Hours/fees: The Visitor Center is open 10 a.m. to 5 p.m. The park is open all hours, 365 days a year, and is free. Most areas have metered parking and times vary. The Presidigo Shuttle — which runs within the park and to/from downtown — is free. There is a very limited amount of camping at the Rob Hill Campground.
Dogs: Dogs are permitted on leash in most areas. Dogs are permitted off-leash on most of Crissy Field.
Habitats: Ocean, beach, coastal bluffs, bay, tidal lagoon, fresh water lake, riparian stream, cosmopolitan woodlands.
Year round: Black Oystercatcher, Pelagic Cormorant, Brandt’s Cormorant, Common Murre, Western Grebe, Peregrine Falcon, Wrentit, Hutton’s Vireo, Pygmy Nuthatch, Red-masked Parakeet.
Spring/Summer (March to July): Brown Pelican, Heermann’s Gull, Allen’s Hummingbird, Violet-Green Swallow, Orange-crowned Warbler, Wilson’s Warbler, Hooded Oriole,
Fall/Winter (August to February): Surf Scoter, Snowy Plover, Wandering Tattler, Whimbrel, Long-billed Curlew, Black Turnstone, Surfbird, Mew Gull, Thayer’s Gull, Townsend’s Warbler, Golden-crowned Sparrow.
Getting there: Most of the good birding sites can be accessed by car. However, many areas have metered parking or time-limited parking. Traffic can be at a standstill on the streets that lead to the Golden Gate Bridge on weekends and holidays. There are frequently special events at Crissy Field and the Parade Grounds when all the parking will be taken. The free Presidigo Shuttle is an excellent way to move around the park, as well as to get there from downtown. There are 11 miles of hiking trails and also miles of bike trails.
Our two major highways meet in the Presidio before crossing the Golden Gate Bridge. From Highway 1, which enters from the north and south, take exit 439 at the toll plaza. From Highway 101, which runs along Lombard Street, enter the Presidio from the left lane signal just as the road bends to the north, or take exit 437 and turn south onto Girard Road.
To enter from side streets: From the right lane, Marina Boulevard becomes Old Mason Street at Crissy Field. El Camino del Mar enters the Presidio at 25th Avenue and becomes Lincoln Boulevar. Arguello Boulevard enters from the south and will lead to the Main Post.
SF Muni buses: The 28 bus stops at the Toll Plaza, the 29 stops at Baker Beach, and the 43 stops at the Transit Center. For a more detailed transit map, visit the Presidio website.
Restrooms: The Transit Center, Crissy Field, the Warming Hut, Fort Point, El Polin Spring, and Baker Beach all have public restrooms.
Nearby cafes/restaurants: The Presidio has many places to eat, from quick-and-easy at the Warming Shack and Transit, to high-end dining at Arguello and the Commissary. See presidio.gov/food/restaurants.
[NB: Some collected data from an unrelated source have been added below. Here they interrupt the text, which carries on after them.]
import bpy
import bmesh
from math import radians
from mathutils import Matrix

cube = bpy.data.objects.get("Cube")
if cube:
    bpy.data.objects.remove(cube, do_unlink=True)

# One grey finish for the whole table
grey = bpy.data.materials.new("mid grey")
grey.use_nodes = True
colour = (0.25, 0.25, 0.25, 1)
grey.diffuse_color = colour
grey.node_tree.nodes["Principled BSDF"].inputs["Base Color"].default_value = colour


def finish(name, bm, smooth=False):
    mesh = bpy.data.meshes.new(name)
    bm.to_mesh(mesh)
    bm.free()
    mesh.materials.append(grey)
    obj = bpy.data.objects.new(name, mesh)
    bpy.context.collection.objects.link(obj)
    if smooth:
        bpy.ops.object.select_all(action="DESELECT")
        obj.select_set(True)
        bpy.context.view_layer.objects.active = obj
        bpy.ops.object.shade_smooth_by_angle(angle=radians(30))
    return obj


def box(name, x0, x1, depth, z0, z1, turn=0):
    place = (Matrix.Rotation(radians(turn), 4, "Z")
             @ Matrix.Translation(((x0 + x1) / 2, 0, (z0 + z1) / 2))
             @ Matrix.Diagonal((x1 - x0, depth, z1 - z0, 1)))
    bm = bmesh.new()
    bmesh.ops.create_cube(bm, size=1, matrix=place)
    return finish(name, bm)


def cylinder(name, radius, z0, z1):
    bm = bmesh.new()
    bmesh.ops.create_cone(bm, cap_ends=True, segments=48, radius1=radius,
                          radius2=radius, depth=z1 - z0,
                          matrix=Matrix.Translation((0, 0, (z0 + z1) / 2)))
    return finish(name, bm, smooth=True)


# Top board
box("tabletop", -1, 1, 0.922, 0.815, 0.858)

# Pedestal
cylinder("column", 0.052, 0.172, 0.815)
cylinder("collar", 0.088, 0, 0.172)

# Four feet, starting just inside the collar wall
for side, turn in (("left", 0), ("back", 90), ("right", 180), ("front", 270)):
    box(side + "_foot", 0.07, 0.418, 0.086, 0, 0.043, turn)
For more information: The Presidio has a very extensive website with maps, trails, restaurants, and activities at presidio.gov/#PresidioSF. At the Visitor’s Center you can get a Presidio Visitor Guide and purchase Josiah Clark’s Presidio Bird List.
Long-time Golden Gate Audubon member Alan Hopkins was on the Board of Directors and served as chapter President. Alan was a co-founder of the San Francisco Christmas Bird Count and has led Audubon field trips since 1978. He is an educator for Kids in Parks in San Francisco and creates art in his studio at the Hunters Point Shipyard. You can view some of his art at alanshopkins.weebly.com.